From offices to manufacturing sites, to laboratories – each will have their energy performance profiles and requirements for services such as heating and cooling. 

Building services have a significant impact on the energy use and related carbon footprint of any business.

Adopting new approaches to meeting requirements for heating, cooling and ventilation can help to reach sustainable goals.

It can also enhance system performance and make for a healthier indoor climate for occupants.

Going Hybrid

Mitsubishi Electric has spent some years exploring new approaches to delivering HVAC into buildings. Our philosophy has been to build on familiar and reliable technologies, but adding aspects of design and performance that create benefits in the short- and long-term.

For example, the Mitsubishi Electric Hybrid VRF (H-VRF) system builds on the familiar VRF approach to delivering simultaneous heating and cooling into a building.

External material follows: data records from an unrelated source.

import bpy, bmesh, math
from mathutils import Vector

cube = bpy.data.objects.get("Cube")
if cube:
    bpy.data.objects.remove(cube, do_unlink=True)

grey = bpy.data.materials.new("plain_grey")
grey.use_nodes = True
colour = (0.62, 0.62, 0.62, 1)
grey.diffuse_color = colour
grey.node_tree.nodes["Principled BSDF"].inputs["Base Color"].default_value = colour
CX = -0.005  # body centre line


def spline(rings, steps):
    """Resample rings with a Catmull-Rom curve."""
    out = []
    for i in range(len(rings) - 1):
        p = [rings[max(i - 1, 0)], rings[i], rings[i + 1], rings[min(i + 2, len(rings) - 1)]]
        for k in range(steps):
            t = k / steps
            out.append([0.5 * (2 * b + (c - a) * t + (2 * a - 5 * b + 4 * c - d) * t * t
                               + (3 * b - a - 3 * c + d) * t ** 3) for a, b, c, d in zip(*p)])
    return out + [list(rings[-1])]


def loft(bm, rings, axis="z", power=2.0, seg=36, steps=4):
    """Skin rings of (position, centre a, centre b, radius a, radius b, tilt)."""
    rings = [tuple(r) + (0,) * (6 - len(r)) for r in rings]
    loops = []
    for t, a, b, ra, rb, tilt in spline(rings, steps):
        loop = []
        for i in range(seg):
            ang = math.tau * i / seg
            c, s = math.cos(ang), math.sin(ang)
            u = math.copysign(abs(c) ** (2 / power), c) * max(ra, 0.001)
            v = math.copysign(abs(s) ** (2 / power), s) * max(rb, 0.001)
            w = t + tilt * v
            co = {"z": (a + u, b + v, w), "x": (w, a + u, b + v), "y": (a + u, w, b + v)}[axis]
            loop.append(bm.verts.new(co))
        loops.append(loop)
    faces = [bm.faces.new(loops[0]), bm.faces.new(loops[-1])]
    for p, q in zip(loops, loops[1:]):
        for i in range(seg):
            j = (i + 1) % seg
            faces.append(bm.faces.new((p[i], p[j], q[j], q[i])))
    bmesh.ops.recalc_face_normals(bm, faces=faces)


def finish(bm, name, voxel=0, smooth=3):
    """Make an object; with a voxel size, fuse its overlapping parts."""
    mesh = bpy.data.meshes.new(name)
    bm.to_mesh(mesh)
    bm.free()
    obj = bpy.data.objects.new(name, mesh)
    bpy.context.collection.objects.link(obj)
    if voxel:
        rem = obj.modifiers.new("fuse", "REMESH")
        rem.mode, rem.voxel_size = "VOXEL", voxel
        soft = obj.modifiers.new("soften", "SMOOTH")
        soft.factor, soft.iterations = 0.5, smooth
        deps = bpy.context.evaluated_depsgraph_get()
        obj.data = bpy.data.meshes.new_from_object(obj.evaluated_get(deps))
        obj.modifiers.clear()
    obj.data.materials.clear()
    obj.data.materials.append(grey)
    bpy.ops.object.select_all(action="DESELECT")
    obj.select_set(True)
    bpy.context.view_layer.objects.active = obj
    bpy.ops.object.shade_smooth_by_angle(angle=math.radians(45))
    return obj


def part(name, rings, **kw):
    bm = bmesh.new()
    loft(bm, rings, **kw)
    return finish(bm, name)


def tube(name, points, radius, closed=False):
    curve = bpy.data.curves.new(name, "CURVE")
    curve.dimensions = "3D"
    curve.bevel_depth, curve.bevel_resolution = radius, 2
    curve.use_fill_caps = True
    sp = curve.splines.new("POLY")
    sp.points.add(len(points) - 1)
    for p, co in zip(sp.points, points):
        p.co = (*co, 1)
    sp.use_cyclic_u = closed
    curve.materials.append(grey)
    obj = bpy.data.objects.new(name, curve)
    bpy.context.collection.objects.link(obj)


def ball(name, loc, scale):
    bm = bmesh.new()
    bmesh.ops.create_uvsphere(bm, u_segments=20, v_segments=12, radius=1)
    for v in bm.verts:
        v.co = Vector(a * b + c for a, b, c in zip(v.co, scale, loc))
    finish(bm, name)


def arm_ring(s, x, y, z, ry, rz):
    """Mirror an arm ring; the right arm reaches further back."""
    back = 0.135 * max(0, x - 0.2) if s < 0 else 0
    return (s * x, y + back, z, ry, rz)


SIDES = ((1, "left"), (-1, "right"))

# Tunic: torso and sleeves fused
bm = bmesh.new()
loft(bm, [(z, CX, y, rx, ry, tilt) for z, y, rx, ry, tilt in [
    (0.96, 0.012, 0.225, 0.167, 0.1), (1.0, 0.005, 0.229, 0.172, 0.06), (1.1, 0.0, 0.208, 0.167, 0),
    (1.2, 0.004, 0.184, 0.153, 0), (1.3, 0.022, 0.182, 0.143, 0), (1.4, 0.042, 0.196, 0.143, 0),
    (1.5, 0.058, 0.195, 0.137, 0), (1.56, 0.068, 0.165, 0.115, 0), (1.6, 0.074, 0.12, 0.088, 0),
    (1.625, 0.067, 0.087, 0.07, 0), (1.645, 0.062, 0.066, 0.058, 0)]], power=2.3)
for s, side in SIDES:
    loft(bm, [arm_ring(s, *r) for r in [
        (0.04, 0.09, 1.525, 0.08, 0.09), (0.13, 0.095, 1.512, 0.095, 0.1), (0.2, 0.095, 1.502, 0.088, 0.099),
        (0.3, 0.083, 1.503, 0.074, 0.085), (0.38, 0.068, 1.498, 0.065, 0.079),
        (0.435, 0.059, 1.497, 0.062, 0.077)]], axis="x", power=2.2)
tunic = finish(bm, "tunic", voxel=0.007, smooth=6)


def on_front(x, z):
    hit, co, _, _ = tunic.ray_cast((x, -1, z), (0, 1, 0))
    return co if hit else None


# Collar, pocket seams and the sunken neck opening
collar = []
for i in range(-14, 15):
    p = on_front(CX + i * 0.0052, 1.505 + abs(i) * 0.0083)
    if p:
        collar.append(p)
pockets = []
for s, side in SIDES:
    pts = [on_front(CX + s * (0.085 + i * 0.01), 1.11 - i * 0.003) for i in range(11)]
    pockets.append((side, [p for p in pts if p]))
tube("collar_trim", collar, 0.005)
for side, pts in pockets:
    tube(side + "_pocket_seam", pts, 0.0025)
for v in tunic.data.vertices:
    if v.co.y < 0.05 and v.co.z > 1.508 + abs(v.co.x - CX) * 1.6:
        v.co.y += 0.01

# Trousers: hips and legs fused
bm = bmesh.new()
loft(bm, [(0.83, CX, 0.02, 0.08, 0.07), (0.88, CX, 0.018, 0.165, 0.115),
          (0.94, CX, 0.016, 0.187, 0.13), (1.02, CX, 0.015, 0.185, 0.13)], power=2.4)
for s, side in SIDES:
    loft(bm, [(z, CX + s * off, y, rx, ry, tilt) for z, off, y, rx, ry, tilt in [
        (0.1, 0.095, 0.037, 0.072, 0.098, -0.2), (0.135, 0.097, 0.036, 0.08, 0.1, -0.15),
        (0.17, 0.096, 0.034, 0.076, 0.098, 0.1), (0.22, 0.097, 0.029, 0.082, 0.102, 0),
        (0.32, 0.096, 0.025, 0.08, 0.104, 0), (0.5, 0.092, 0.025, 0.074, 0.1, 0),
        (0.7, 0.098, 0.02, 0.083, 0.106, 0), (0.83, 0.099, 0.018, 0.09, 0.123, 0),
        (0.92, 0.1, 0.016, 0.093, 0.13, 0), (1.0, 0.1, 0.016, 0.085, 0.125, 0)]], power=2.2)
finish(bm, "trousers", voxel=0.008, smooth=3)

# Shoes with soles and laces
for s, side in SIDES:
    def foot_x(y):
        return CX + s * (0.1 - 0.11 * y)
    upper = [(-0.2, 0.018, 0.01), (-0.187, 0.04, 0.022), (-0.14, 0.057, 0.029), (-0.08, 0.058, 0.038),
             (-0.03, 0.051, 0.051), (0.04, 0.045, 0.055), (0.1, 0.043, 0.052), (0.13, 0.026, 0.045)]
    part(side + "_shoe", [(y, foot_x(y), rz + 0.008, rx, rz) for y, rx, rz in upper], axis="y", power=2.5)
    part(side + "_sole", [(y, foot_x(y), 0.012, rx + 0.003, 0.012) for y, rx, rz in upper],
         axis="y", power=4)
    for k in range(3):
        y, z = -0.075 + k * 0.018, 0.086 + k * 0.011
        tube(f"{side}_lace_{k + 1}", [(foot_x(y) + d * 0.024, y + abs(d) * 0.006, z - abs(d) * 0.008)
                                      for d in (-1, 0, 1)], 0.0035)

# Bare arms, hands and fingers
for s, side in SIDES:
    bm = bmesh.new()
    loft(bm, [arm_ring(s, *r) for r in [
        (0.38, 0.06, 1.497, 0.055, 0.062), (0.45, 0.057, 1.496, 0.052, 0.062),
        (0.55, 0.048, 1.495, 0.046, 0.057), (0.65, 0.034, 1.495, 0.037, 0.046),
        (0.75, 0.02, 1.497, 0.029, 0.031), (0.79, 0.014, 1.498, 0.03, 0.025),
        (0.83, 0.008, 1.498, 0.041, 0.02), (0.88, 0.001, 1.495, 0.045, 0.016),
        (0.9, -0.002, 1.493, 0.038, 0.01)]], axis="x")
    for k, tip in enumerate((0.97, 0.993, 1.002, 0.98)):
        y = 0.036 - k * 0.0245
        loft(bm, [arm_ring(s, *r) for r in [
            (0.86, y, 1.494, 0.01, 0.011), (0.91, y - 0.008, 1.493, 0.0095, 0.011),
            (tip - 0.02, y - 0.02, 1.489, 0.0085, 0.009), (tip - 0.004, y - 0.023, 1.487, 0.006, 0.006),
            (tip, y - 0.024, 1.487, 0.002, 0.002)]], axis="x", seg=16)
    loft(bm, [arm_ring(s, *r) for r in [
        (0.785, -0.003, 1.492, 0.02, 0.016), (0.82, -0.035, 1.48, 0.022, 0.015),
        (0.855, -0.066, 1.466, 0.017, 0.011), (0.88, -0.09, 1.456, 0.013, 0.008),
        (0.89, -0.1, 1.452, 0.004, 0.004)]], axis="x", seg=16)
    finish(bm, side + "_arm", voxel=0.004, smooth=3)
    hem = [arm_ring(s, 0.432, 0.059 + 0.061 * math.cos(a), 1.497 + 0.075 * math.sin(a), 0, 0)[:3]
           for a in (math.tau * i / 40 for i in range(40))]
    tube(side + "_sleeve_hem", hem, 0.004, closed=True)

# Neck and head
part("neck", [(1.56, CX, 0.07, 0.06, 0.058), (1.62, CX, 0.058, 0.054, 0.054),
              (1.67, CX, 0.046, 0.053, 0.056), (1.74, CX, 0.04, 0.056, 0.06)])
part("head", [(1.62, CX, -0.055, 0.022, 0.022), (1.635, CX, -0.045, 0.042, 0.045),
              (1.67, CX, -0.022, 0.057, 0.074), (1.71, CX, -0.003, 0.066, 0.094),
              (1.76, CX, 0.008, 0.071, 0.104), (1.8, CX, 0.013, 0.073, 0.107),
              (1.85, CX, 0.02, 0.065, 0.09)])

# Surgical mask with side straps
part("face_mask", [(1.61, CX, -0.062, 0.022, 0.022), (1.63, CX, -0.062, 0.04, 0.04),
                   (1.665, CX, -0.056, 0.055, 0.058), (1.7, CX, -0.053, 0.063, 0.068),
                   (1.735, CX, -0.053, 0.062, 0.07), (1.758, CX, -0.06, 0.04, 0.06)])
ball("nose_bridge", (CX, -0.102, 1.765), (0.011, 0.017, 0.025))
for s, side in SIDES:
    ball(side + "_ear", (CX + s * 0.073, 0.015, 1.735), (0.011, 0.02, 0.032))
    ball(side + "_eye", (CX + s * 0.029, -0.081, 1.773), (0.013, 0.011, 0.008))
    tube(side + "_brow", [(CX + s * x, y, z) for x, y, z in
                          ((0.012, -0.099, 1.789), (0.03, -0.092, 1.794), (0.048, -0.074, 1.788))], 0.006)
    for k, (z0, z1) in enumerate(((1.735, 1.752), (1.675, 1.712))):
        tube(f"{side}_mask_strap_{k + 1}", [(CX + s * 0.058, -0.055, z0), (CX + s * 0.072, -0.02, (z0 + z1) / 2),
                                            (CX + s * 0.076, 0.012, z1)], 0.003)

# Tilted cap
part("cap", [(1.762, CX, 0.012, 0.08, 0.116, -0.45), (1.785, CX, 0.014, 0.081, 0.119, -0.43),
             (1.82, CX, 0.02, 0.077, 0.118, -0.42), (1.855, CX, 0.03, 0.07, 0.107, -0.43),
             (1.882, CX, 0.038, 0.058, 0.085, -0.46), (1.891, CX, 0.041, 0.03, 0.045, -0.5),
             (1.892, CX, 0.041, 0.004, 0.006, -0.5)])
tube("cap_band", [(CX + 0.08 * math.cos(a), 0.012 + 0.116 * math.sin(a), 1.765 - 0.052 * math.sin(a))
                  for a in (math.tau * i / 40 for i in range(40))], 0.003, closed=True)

However, the 'Hybrid' element is what makes the system different.

An external Hybrid Branch Controller (HBC) contains the R32 refrigerant for the system, but heating and cooling are delivered to interior fan coil units using water as the medium.

The result is a system designed, and operated, just like a VRF system, but which uses a fraction of the refrigerant.

What's more, since there is no R32 refrigerant in an occupied space, there is no requirement for leak detection – saving installation time and costs.

Heat recovery chillers

Chillers are another well-known element of the HVAC system in buildings. Mitsubishi Electric’s Integra chiller offers this familiar technology that also includes heat recovery within the chiller itself – making it a great option where space is at a premium.

While heat recovery isn't a new idea, its application in a simultaneous heating and cooling chiller is a fresh take on saving energy and reducing the carbon footprint.

It works well in offices where heating and cooling may be required in different parts of the building; or mixed-used developments of offices and apartment dwellings. The heat extracted can also be used to supplement hot water, reducing the load on boilers.

Cutting fossil fuel use

Many businesses are looking to reduce their reliance on fossil fuels, and adopting an electric approach to heating using heat pumps is one way to do this.

Heat pumps are excellent for delivering low carbon, high-efficiency, low-temperature heating. However, they have usually required additional use of boilers for the production of hot water.

With this in mind, Mitsubishi Electric has recently launched its Ecodan QAHV heat pump.

The QAHV produces hot water from 55oC to 90oC. Not only does it offer high-efficiency heating, but the QAHV also removes the need for boilers to boost hot water production – saving capital expenditure and long-term energy costs.  

Here to help

The development of new technologies in HVAC is keeping pace with the demand from clients for new approaches to familiar challenges.

Spaces need to be cooled, ventilated and heated. Hot water is required.

We can meet these needs in new ways with no compromise on performance or delivery – supporting clients and their sustainable goals.

James Smurthwaite, Business Development Manager